To Polybius, on Consolation II

It will also be no small assistance to you to reflect that grief can do no good either to him whom you have lost or to yourself, and you would not wish to protract what is useless: for if we could gain anything by sorrow, I should not refuse to bestow upon your misfortunes whatever tears my own have left at my disposal: I would force some drops to flow from these eyes, exhausted as they are with weeping over my own domestic afflictions, were it likely to be of any service to you.

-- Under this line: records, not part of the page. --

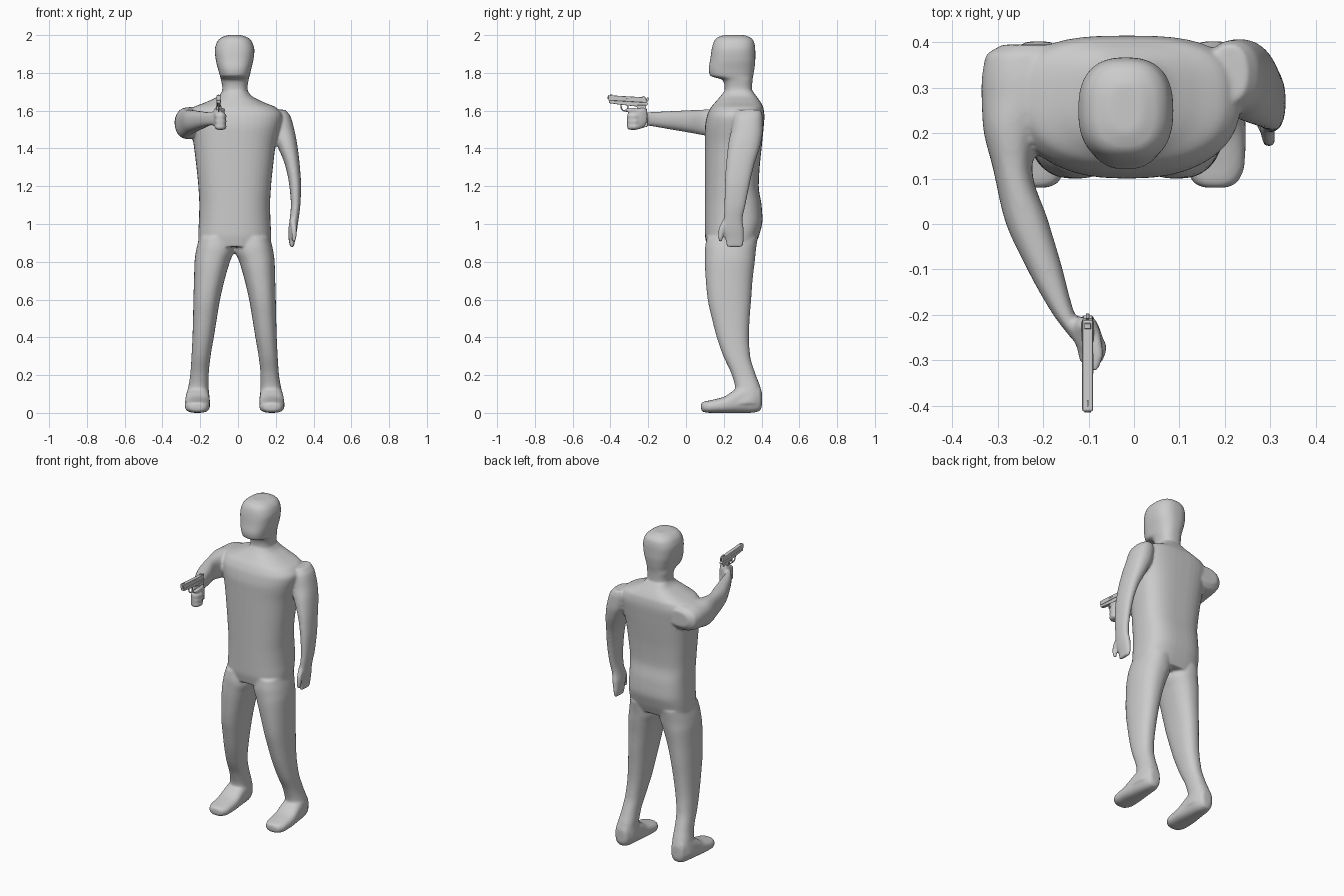
import bpy, bmesh, math
from mathutils import Matrix, Vector

CX = -0.018  # body symmetry plane


def link(name, bm):
    bmesh.ops.recalc_face_normals(bm, faces=bm.faces)
    me = bpy.data.meshes.new(name)
    bm.to_mesh(me)
    bm.free()
    ob = bpy.data.objects.new(name, me)
    bpy.context.collection.objects.link(ob)
    return ob


def resample(rings, steps=5):
    """Monotone cubic interpolation of ring bounds along their first column."""
    n = len(rings)
    cols = list(zip(*rings))
    t = cols[0]
    h = [t[i + 1] - t[i] for i in range(n - 1)]
    out = []
    tang = []
    for c in cols[1:]:
        d = [(c[i + 1] - c[i]) / h[i] for i in range(n - 1)]
        tang.append([d[0]] + [0 if p * q <= 0 else 2 * p * q / (p + q)
                              for p, q in zip(d, d[1:])] + [d[-1]])
    for i in range(n - 1):
        for k in range(steps):
            s = k / steps
            row = [t[i] + s * h[i]]
            for c, m in zip(cols[1:], tang):
                row.append((2*s**3 - 3*s*s + 1) * c[i] + (s**3 - 2*s*s + s) * h[i] * m[i]
                           + (3*s*s - 2*s**3) * c[i+1] + (s**3 - s*s) * h[i] * m[i+1])
            out.append(row)
    return out + [list(rings[-1])]


def loft(bm, rings, axis="z", n=2.3, bow=0, mirror=False, sides=40):
    """Each ring: position, min and max of the two cross axes."""
    loops = []
    for t, a0, a1, b0, b1 in resample(rings):
        loop = []
        for k in range(sides):
            w = 2 * math.pi * k / sides
            c, s = math.cos(w), math.sin(w)
            u = math.copysign(abs(c) ** (2 / n), c)
            v = math.copysign(abs(s) ** (2 / n), s)
            a = (a0 + a1) / 2 + u * (a1 - a0) / 2
            b = (b0 + b1) / 2 + v * (b1 - b0) / 2 + bow * u * u
            if mirror:
                a = 2 * CX - a
            loop.append(bm.verts.new((a, b, t) if axis == "z" else (a, t, b)))
        loops.append(loop)
    for p, q in zip(loops, loops[1:]):
        for k in range(sides):
            j = (k + 1) % sides
            bm.faces.new((p[k], p[j], q[j], q[k]))
    bm.faces.new(loops[0])
    bm.faces.new(loops[-1])


body = bmesh.new()

# torso with shoulders
loft(body, [(.88, -.21, .175, .11, .365), (.95, -.21, .175, .10, .39),
            (1.02, -.207, .172, .10, .405), (1.1, -.205, .17, .10, .40),
            (1.2, -.21, .175, .10, .385), (1.3, -.22, .185, .10, .39),
            (1.42, -.235, .2, .10, .402), (1.5, -.25, .22, .10, .41),
            (1.57, -.265, .235, .11, .415), (1.615, -.24, .205, .13, .41),
            (1.645, -.17, .135, .155, .395), (1.68, -.1, .07, .185, .37),
            (1.70, -.085, .055, .20, .355)], n=2.6, bow=.012)

# neck and head
loft(body, [(1.64, -.095, .06, .205, .355), (1.72, -.083, .05, .205, .35),
            (1.762, -.09, .056, .195, .352), (1.785, -.096, .062, .127, .356),
            (1.82, -.106, .07, .120, .362), (1.87, -.118, .082, .128, .367),
            (1.92, -.123, .087, .135, .367), (1.96, -.113, .077, .145, .362),
            (1.985, -.092, .056, .162, .345), (2.0, -.055, .019, .2, .31)], n=2.5)

# legs and feet, both sides
for side in (False, True):
    loft(body, [(.05, -.28, -.148, .2, .40), (.08, -.275, -.15, .23, .402),
                (.13, -.265, -.155, .26, .395), (.2, -.253, -.155, .243, .37),
                (.3, -.246, -.145, .198, .34), (.4, -.241, -.128, .163, .333),
                (.5, -.238, -.112, .137, .337), (.6, -.236, -.095, .115, .345),
                (.7, -.233, -.072, .105, .352), (.8, -.23, -.043, .10, .364),
                (.86, -.222, -.022, .10, .37), (.93, -.205, -.03, .11, .38)],
         n=2.3, mirror=side)
    loft(body, [(.08, -.24, -.19, .015, .05), (.09, -.262, -.168, .005, .058),
                (.13, -.28, -.15, 0, .067), (.2, -.282, -.148, 0, .085),
                (.27, -.278, -.15, 0, .13), (.34, -.27, -.155, 0, .16),
                (.39, -.255, -.17, .01, .14), (.402, -.235, -.185, .035, .11)],
         axis="y", n=2.6, mirror=side)

# hanging arm, hand and thumb
loft(body, [(.878, .276, .296, .215, .30), (.92, .268, .303, .208, .307),
            (.97, .267, .313, .197, .306), (1.02, .273, .32, .2, .30),
            (1.1, .28, .33, .203, .315), (1.2, .272, .334, .205, .335),
            (1.31, .25, .327, .212, .36), (1.43, .2, .312, .225, .397),
            (1.5, .17, .298, .24, .407), (1.57, .16, .278, .25, .405),
            (1.605, .17, .25, .27, .395)])
loft(body, [(.905, .287, .305, .176, .192), (.93, .285, .309, .17, .196),
            (.97, .282, .311, .172, .206), (1.03, .275, .308, .2, .25)])

# aiming arm
loft(body, [(-.25, -.14, -.105, 1.525, 1.59), (-.2, -.178, -.13, 1.52, 1.592),
            (-.09, -.24, -.16, 1.502, 1.597), (.01, -.285, -.19, 1.485, 1.602),
            (.12, -.31, -.224, 1.465, 1.607), (.22, -.333, -.2, 1.45, 1.617),
            (.3, -.336, -.12, 1.455, 1.62), (.37, -.327, -.12, 1.47, 1.612),
            (.395, -.29, -.15, 1.5, 1.59)], axis="y")

# gripping hand: palm, thumb web, curled fingers, trigger finger
loft(body, [(-.29, -.118, -.08, 1.512, 1.595), (-.25, -.132, -.07, 1.505, 1.61),
            (-.225, -.132, -.078, 1.508, 1.622), (-.205, -.122, -.088, 1.53, 1.61)],
     axis="y", n=2.8)
for z in (1.515, 1.543, 1.571):
    loft(body, [(-.312, -.108, -.082, z - .01, z + .01),
                (-.3, -.12, -.068, z - .016, z + .016),
                (-.27, -.125, -.06, z - .017, z + .017),
                (-.24, -.11, -.075, z - .01, z + .01)], axis="y", n=2.6)
loft(body, [(-.325, -.093, -.08, 1.597, 1.61), (-.29, -.093, -.068, 1.59, 1.616),
            (-.23, -.1, -.075, 1.585, 1.61)], axis="y")

# fuse the parts to one smooth skin
skin = link("mannequin_body", body)
rm = skin.modifiers.new("fuse", "REMESH")
rm.mode = "VOXEL"
rm.voxel_size = 0.007
rm.use_smooth_shade = True
sm = skin.modifiers.new("soften", "SMOOTH")
sm.factor = 0.5
sm.iterations = 6

GX = -.102  # pistol centre line


def plate(name, pts, width, bevel=.003):
    """Side profile in y,z extruded across x."""
    bm = bmesh.new()
    f = bm.faces.new([bm.verts.new((GX - width / 2, y, z)) for y, z in pts])
    ext = bmesh.ops.extrude_face_region(bm, geom=[f])
    bmesh.ops.translate(bm, vec=(width, 0, 0),
                        verts=[v for v in ext["geom"] if isinstance(v, bmesh.types.BMVert)])
    ob = link(name, bm)
    if bevel:
        b = ob.modifiers.new("bevel", "BEVEL")
        b.width = bevel
        b.segments = 2
    return ob


# pistol slide, frame and grip
plate("pistol_slide", [(-.413, 1.682), (-.212, 1.67), (-.207, 1.642), (-.411, 1.654)], .024, .004)
plate("pistol_frame", [(-.408, 1.655), (-.205, 1.643), (-.2, 1.634), (-.21, 1.625),
                       (-.26, 1.622), (-.35, 1.632), (-.407, 1.64)], .021)
plate("pistol_grip", [(-.262, 1.63), (-.212, 1.63), (-.202, 1.515), (-.248, 1.508)], .027, .005)
plate("trigger", [(-.312, 1.63), (-.304, 1.63), (-.306, 1.606), (-.312, 1.602)], .006, 0)
# sights, hammer and ejection port cover
plate("front_sight", [(-.402, 1.68), (-.402, 1.687), (-.39, 1.685), (-.388, 1.679)], .004, 0)
plate("rear_sight", [(-.232, 1.67), (-.23, 1.678), (-.22, 1.678), (-.218, 1.669)], .014, .001)
plate("hammer", [(-.212, 1.65), (-.208, 1.668), (-.198, 1.67), (-.197, 1.662), (-.204, 1.645)], .007, .001)
plate("ejection_port", [(-.33, 1.674), (-.285, 1.671), (-.285, 1.661), (-.33, 1.664)], .0255, .001)

# muzzle
bm = bmesh.new()
bmesh.ops.create_cone(bm, cap_ends=True, segments=20, radius1=.007, radius2=.007, depth=.012,
                      matrix=Matrix.Translation((GX, -.409, 1.668)) @ Matrix.Rotation(math.pi / 2, 4, "X"))
link("pistol_muzzle", bm)

# trigger guard
cu = bpy.data.curves.new("trigger_guard", "CURVE")
cu.dimensions = "3D"
cu.bevel_depth = .0035
sp = cu.splines.new("POLY")
path = [(-.345, 1.632), (-.342, 1.612), (-.334, 1.601), (-.315, 1.597), (-.285, 1.599), (-.262, 1.608)]
sp.points.add(len(path) - 1)
for p, (y, z) in zip(sp.points, path):
    p.co = (GX, y, z, 1)
guard = bpy.data.objects.new("trigger_guard", cu)
bpy.context.collection.objects.link(guard)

Why do you hesitate? let us lament together, and I will even make this quarrel my own:⁠—“Fortune, whom everyone thinks most unjust, you seemed hitherto to have restrained yourself from attacking one who by your favour had become the object of such universal respect that⁠—rare distinction for anyone⁠—his prosperity had excited no jealousy: but now, behold! you have dealt him the cruelest wound which, while Caesar lives, he could receive, and after reconnoitering him from all sides you have discovered that on this point alone he was exposed to your strokes.

What else indeed could you have done to him? should you take away his wealth? he never was its slave: now he has even as far as possible put it away from him, and the chief thing that he has gained by his unrivalled facilities for amassing money has been to despise it.

Should you take away his friends? you knew that he was of so loveable a disposition that he could easily gain others to replace those whom he might lose: for of all the powerful officers of the Imperial household he seems to me to be the only one whom all men wish to have for their friend without considering how advantageous his friendship would be.

Should you take away his reputation? it is so firmly established, that even you could not shake it. Should you take away his health? you knew that his mind was so grounded on philosophical studies, in whose schools he was born as well as bred, that it would rise superior to any sufferings of the body.

Should you take away his breath? how small an injury would that be to him? fame promised his genius one of the longest of lives: he himself has taken care that his better part should remain alive, and has guarded himself against death by the composition of his admirable works of eloquence: as long as literature shall be held in any honour, as long as the vigour of the Latin or the grace of the Greek language shall endure, he will flourish together with their greatest writers, with whose genius he has measured, or, if his modesty will not let me say this, has connected his own.

This, then, was the only means you could devise of doing him a great injury.

The better a man is, the more frequently he is wont to suffer from your indiscriminate rage, you who are to be feared even when you are bestowing benefits upon one.

How little it would have cost you to avert this blow from one upon whom your favours seemed to be conferred according to some regular plan, and not to be flung at random in your wonted fashion!”